- The reference is to the Hungarian National Assembly which moved to Debreczin early in January 1849 because of the advance of the Austrian troops on Pest. Some of the Right-wing deputies refused to leave for Debreczin and went over to the side of Windischgräz who captured the capital of Hungary.
- The reference is to the Hungarian National Assembly (Diet) convened in Pressburg before the 1848 revolution in the Austrian Empire. The Assembly, in which the liberal nobility predominated, put forward a demand for a Constitution. After the revolutionary demonstrations in Pest on March 15, 1848, the Assembly introduced a parliamentary system. Executive power was vested in the Hungarian Government, but the two states — Hungary and Austria — continued as monarchies under one crown. The imperial government at first had to recognise this status of Hungary, but subsequently, as a result of the deepening conflict, tried to demolish it through armed intervention. At the same time, in the Hungarian National Assembly which held its sessions in Debreczin there was the “Party of Pacification” which consisted mainly of aristocratic elements and was striving to find a compromise with the Habsburgs and to secure recognition of the new Emperor Francis Joseph as the King of Hungary. The “Party of Pacification” was opposed by the radicals headed by Kossuth who came out for more resolute action against the Austrian monarchy. The Pragmatic Sanction was a royal decree having the force of fundamental law on succession to the throne. Adopted in the Austrian Empire in 1713, it established the principle of the indivisibility of the Habsburg crown lands and the possibility of distaff succession if the Emperor had no sons.
- Raizen (Rascians, Rascier) is the name for Serbs of the Orthodox denomination, often used to denote Serbs in general; it probably derives from the ancient town of Rassa, the centre of the Raschka district where the first Serbian tribes settled.

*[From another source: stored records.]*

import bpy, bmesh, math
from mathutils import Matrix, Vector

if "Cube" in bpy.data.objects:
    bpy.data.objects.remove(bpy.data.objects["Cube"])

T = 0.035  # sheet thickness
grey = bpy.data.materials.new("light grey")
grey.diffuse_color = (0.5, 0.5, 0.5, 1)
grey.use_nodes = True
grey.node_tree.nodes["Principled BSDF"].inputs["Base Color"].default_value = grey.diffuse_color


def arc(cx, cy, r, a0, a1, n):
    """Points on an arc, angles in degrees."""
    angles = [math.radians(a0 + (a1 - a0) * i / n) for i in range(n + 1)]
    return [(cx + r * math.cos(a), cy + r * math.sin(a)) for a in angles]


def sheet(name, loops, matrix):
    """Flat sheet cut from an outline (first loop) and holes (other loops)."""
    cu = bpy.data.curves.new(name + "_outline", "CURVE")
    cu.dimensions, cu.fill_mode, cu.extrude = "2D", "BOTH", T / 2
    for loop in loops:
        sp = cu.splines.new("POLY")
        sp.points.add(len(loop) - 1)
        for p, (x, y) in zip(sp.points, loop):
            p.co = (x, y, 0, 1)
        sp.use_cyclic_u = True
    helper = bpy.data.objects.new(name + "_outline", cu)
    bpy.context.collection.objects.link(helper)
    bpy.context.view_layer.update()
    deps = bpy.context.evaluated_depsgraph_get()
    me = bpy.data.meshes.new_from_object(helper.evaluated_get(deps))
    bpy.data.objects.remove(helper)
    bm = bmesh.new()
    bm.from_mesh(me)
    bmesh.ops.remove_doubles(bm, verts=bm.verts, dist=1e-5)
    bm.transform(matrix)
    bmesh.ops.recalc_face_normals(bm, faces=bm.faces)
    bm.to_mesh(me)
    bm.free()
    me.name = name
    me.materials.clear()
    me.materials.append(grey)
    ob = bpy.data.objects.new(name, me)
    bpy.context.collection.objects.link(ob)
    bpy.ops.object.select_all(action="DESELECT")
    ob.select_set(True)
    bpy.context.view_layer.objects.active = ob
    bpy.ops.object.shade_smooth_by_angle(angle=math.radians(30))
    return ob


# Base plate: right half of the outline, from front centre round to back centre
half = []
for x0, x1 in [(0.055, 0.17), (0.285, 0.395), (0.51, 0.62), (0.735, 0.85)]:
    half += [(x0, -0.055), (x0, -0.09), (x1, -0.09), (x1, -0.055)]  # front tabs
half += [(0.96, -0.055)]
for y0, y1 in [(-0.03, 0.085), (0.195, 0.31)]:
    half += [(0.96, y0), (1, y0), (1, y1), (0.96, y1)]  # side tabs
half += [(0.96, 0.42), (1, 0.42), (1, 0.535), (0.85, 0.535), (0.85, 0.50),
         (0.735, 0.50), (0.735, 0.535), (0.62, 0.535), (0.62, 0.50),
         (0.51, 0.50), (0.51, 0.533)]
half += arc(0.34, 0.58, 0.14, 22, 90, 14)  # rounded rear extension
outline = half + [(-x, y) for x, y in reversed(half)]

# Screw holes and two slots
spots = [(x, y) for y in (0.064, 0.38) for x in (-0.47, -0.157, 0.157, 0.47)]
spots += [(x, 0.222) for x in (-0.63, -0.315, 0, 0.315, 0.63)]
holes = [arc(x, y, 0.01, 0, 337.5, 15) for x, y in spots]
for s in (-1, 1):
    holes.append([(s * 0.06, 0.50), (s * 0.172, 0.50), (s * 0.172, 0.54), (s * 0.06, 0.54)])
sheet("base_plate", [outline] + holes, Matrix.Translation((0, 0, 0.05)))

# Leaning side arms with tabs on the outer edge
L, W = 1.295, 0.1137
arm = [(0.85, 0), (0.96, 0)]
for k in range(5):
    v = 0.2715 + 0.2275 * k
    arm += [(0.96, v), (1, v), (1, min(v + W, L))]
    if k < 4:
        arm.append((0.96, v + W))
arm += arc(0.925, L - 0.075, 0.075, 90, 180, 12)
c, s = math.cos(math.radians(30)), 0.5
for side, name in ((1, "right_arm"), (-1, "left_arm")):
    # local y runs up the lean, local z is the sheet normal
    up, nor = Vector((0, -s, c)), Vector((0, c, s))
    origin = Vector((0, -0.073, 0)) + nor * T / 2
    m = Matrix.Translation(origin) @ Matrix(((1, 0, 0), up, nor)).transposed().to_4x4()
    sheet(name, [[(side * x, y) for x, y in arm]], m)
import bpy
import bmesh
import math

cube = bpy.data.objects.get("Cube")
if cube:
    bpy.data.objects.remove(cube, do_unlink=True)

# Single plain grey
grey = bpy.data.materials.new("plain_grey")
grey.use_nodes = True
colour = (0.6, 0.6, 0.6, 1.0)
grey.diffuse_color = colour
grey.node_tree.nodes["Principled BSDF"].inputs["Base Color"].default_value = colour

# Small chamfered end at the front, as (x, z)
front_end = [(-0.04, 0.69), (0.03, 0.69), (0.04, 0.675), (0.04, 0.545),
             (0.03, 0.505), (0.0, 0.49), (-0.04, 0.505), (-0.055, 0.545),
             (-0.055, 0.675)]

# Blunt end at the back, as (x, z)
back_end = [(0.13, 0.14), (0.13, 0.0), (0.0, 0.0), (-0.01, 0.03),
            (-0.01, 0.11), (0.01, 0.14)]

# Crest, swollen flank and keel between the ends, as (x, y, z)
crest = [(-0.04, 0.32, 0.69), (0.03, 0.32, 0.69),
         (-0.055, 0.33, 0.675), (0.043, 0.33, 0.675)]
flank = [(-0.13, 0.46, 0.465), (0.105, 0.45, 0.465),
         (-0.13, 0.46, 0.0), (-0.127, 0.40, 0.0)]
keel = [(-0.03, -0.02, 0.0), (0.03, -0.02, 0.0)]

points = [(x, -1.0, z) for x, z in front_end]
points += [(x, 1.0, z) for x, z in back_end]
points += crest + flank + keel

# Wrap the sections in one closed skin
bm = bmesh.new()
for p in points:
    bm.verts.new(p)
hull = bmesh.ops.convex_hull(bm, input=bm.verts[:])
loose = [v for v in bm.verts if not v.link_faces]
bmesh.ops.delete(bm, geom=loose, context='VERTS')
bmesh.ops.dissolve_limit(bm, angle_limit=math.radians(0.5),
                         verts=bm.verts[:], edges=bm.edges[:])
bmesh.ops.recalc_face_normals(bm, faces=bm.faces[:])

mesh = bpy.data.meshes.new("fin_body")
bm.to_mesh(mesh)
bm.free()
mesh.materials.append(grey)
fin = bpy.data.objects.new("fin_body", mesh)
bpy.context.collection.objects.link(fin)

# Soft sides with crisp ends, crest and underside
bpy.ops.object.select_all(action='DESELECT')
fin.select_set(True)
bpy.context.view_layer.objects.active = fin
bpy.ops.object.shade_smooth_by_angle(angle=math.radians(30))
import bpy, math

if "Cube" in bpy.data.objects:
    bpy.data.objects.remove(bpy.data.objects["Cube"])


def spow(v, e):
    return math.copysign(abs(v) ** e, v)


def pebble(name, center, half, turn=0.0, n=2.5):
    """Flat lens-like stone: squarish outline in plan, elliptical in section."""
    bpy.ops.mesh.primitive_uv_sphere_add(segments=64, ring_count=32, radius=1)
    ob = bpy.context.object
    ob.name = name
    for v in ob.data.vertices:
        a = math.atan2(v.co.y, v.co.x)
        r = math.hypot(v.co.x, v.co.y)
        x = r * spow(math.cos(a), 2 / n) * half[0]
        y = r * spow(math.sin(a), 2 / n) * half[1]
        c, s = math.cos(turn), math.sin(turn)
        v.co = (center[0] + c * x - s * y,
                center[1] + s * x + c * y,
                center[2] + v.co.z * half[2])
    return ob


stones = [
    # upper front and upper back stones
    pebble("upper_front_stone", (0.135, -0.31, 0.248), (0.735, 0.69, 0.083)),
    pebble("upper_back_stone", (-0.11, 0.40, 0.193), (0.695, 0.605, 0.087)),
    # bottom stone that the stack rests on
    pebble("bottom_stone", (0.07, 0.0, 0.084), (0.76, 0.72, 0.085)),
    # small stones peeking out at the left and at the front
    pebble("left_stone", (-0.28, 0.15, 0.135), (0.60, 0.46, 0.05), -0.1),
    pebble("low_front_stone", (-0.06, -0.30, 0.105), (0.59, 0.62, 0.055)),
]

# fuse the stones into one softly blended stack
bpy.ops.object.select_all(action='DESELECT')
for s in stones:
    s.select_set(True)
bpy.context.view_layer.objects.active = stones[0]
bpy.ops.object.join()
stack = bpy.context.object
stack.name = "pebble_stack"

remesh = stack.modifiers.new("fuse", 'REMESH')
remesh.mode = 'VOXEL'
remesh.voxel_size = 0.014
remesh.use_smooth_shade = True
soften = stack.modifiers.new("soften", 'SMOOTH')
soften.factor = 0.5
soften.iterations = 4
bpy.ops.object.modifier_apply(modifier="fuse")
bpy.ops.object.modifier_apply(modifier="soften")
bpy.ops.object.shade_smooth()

- Chaikists — Austro-Hungarian infantrymen who served on small sailing vessels and rowing boats (chaikas) in the Military Border area. They built pontoon bridges and transported troops along the Danube, Theiss and Sava. Recruited mainly from among the Serbs, inhabiting the Chaikist Area in Slavonia, from 1764 onwards they formed a special battalion
- The reference is to the Chief Administrative Committee of the Serbian Voivodeship or the Chief Odbor in Karlowitz—an executive body elected by the Assembly (Skupstina) of representatives of the Serbian communities in the South-Slav border regions of the Austrian Empire in May 1848. The Skupstina proclaimed the Voivodina an autonomous region within the Empire. In the autumn of 1848, a number of Serbian cities formed Local Odbors which were patterned on the Chief Odbor and concentrated all civil and military authority in their hands. The Chief Odbor became the scene of struggle between the liberals headed by Stratimirovich (who was elected President) and clerical and feudal group, who professed loyalty to the Habsburgs and opposed liberal reforms. At the beginning of 1849, this group led by Patriarch Rajachich took the upper hand. They directed the Serbian national movement in the Voivodina towards still closer collaboration with the Austrian counter-revolutionary Government which,having made use of the Serbs in the struggle against revolutionary Hungary, broke its promise and, in March 1849, refused to grant them autonomy.